*INSTRUCTIONS FOR THE TASK*. Would you set down each line of the data below exactly?

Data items
______________________________
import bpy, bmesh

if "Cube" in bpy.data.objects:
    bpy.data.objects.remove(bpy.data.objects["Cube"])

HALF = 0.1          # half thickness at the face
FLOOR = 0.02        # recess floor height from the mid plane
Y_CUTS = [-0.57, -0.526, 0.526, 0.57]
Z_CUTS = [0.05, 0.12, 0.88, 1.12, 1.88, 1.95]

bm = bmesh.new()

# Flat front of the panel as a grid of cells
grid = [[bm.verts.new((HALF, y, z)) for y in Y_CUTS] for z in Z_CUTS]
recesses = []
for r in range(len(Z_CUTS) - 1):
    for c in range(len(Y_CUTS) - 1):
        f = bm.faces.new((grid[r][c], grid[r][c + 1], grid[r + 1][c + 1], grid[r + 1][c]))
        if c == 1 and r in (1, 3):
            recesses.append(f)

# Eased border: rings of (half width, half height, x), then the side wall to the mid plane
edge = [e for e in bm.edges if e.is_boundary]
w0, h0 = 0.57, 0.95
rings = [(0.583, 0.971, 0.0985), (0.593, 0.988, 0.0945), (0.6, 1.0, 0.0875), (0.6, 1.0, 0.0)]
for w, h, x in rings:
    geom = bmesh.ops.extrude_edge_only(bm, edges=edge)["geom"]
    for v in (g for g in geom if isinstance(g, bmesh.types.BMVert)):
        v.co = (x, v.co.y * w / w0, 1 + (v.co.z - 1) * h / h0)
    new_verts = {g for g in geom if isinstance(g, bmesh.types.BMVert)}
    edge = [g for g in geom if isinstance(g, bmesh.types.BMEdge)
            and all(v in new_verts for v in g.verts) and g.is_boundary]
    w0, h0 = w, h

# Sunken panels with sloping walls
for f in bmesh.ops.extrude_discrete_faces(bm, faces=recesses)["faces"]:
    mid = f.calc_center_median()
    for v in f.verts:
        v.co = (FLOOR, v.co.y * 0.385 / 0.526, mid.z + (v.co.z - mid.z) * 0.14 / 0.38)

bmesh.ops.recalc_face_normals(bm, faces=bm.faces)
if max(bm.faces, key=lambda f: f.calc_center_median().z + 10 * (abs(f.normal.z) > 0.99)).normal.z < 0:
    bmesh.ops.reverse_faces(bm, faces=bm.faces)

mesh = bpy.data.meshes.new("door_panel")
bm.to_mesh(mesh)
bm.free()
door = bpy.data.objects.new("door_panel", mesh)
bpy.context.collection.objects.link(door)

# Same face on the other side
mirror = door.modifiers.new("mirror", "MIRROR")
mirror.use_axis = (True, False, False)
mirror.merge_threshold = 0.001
______________________________
*ANSWER SPACE*.
import bpy, bmesh

if "Cube" in bpy.data.objects:
    bpy.data.objects.remove(bpy.data.objects["Cube"])

HALF = 0.1          # half thickness at the face
FLOOR = 0.02        # recess floor height from the mid plane
Y_CUTS = [-0.57, -0.526, 0.526, 0.57]
Z_CUTS = [0.05, 0.12, 0.88, 1.12, 1.88, 1.95]

bm = bmesh.new()

# Flat front of the panel as a grid of cells
grid = [[bm.verts.new((HALF, y, z)) for y in Y_CUTS] for z in Z_CUTS]
recesses = []
for r in range(len(Z_CUTS) - 1):
    for c in range(len(Y_CUTS) - 1):
        f = bm.faces.new((grid[r][c], grid[r][c + 1], grid[r + 1][c + 1], grid[r + 1][c]))
        if c == 1 and r in (1, 3):
            recesses.append(f)

# Eased border: rings of (half width, half height, x), then the side wall to the mid plane
edge = [e for e in bm.edges if e.is_boundary]
w0, h0 = 0.57, 0.95
rings = [(0.583, 0.971, 0.0985), (0.593, 0.988, 0.0945), (0.6, 1.0, 0.0875), (0.6, 1.0, 0.0)]
for w, h, x in rings:
    geom = bmesh.ops.extrude_edge_only(bm, edges=edge)["geom"]
    for v in (g for g in geom if isinstance(g, bmesh.types.BMVert)):
        v.co = (x, v.co.y * w / w0, 1 + (v.co.z - 1) * h / h0)
    new_verts = {g for g in geom if isinstance(g, bmesh.types.BMVert)}
    edge = [g for g in geom if isinstance(g, bmesh.types.BMEdge)
            and all(v in new_verts for v in g.verts) and g.is_boundary]
    w0, h0 = w, h

# Sunken panels with sloping walls
for f in bmesh.ops.extrude_discrete_faces(bm, faces=recesses)["faces"]:
    mid = f.calc_center_median()
    for v in f.verts:
        v.co = (FLOOR, v.co.y * 0.385 / 0.526, mid.z + (v.co.z - mid.z) * 0.14 / 0.38)

bmesh.ops.recalc_face_normals(bm, faces=bm.faces)
if max(bm.faces, key=lambda f: f.calc_center_median().z + 10 * (abs(f.normal.z) > 0.99)).normal.z < 0:
    bmesh.ops.reverse_faces(bm, faces=bm.faces)

mesh = bpy.data.meshes.new("door_panel")
bm.to_mesh(mesh)
bm.free()
door = bpy.data.objects.new("door_panel", mesh)
bpy.context.collection.objects.link(door)

# Same face on the other side
mirror = door.modifiers.new("mirror", "MIRROR")
mirror.use_axis = (True, False, False)
mirror.merge_threshold = 0.001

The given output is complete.